In a nod to Havana-born Angel Gali, Valentina's founder, a pair of Cuban specialties are showcased on the menu: slowly roasted, sour orange-marinated chicken with yuca; and baby pork prepared the same way and paired with black beans and rice. These items are no longer being served, however, which leaves the menu devoid of any pork dish (excepting chorizo sausage on a combo plate) or nonbreast chicken item.
Lack of the first is perhaps due to the ethnicity of some clientele (as is the inclusion of certified kosher rib-eye steak), but it would be advantageous if one of the five chicken entrées contained a little backbone. Mole poblano would be an ideal spot to utilize whole pieces of the bird, as is usually the custom. Here the mole sauce, a smooth, slightly piquant blend of chilies, spices, seeds, and bitter chocolate, bathes a moist, thick breast instead. An accompanying tomato-based rice, with flecks of peas and carrots, was a tasteless, mushy sop.
Other chicken treatments include a breast coated with sweet and sour sauce made of tamarind and chilies; corn-stuffed breast with creamy poblano chili sauce; and breast marinated in lemon, vinegar, and chilies, grilled on a wood-fired stove, and topped with a flavorful quenelle of guacamole. This last dish isn't particularly exciting, but will please those who prefer the lean and light.
So will the fajitalike molcajetes, where a choice of chicken, beef tenderloin, flank steak, fish fingers, or a combo (which is where that chorizo comes in) gets served sizzlingly grilled, with a basket of corn tortillas and salsa -- pestled tableside in a molcajete, the traditional black, rough-textured, three-legged bowl made from volcanic rock.
Seafood selections continue the theme of strong flavors and simple preparations: Salmon gets an adobo marinade, tuna a chili piquín sauce, and grilled red snapper arrives on a cactus paddle, surrounded by a sauce redolent of chilies and cumin. Unfortunately the snapper was not snappy fresh.
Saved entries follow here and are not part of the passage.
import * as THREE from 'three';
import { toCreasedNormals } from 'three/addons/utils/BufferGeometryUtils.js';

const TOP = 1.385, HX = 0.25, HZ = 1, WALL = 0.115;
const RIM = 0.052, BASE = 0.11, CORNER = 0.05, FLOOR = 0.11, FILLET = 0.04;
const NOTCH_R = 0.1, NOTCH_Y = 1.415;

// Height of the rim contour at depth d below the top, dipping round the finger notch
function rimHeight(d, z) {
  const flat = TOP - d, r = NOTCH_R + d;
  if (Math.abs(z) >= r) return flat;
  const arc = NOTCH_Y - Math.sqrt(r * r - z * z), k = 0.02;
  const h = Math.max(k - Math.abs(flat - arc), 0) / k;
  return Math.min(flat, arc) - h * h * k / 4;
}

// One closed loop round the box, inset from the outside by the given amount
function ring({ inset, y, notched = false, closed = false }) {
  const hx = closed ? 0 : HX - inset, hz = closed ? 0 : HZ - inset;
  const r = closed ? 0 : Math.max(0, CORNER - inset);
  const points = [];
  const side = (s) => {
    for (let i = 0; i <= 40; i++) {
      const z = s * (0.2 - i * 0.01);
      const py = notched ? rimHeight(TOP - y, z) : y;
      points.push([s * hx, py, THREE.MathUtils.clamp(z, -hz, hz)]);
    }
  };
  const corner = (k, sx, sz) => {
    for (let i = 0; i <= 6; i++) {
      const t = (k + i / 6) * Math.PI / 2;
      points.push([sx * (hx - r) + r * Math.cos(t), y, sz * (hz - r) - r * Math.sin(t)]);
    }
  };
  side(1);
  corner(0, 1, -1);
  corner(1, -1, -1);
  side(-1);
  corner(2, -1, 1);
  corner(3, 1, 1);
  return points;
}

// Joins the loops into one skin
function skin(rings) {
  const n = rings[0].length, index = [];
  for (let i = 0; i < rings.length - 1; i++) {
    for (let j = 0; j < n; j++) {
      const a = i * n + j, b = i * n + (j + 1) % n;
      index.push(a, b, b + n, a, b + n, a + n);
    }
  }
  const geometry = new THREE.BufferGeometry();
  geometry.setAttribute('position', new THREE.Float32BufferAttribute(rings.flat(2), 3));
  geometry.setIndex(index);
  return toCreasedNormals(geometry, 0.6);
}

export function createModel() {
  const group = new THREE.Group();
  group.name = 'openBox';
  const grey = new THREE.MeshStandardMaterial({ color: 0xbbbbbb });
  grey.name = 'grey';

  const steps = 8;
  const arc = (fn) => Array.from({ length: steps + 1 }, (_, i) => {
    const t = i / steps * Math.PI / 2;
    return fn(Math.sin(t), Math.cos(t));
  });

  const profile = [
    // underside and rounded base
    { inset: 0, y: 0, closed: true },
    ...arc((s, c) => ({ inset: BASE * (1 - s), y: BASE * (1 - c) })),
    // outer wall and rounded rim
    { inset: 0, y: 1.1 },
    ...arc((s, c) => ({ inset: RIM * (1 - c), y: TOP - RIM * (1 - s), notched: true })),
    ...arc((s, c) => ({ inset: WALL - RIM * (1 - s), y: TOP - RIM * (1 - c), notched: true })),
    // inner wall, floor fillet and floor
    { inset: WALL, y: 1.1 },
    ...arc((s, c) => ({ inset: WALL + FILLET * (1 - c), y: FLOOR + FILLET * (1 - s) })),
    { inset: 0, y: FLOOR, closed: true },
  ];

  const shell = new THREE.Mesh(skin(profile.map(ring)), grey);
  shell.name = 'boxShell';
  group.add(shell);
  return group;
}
Cuitlacoche is a bulbous fungus that attacks ears of corn and swells the kernels to ten times their normal size; it also turns the corn dark-gray to black in color (the word cuitlatl means excrement, and cochi is black). American farmers have customarily destroyed the fungus, which you would too now that you know what the name implies, but Mexicans prize the smoky sweet flavor, which tastes something like an earthy mix of mushrooms and corn. Paired with soft white pot cheese alluringly spiked with serrano peppers, a black pool of cuitlacoche accompanies filete Meztlí, one of three beef tenderloin preparations (chili-dusted rib-eye is Valentina's other red-meat option). While the filet was underseasoned and weakly crusted, it was also ultratender and undeniably a generous hunk of meat for under $20. Just about every entrée, including shrimp and grilled tuna, is similarly well priced, as are appetizers, all less than $10.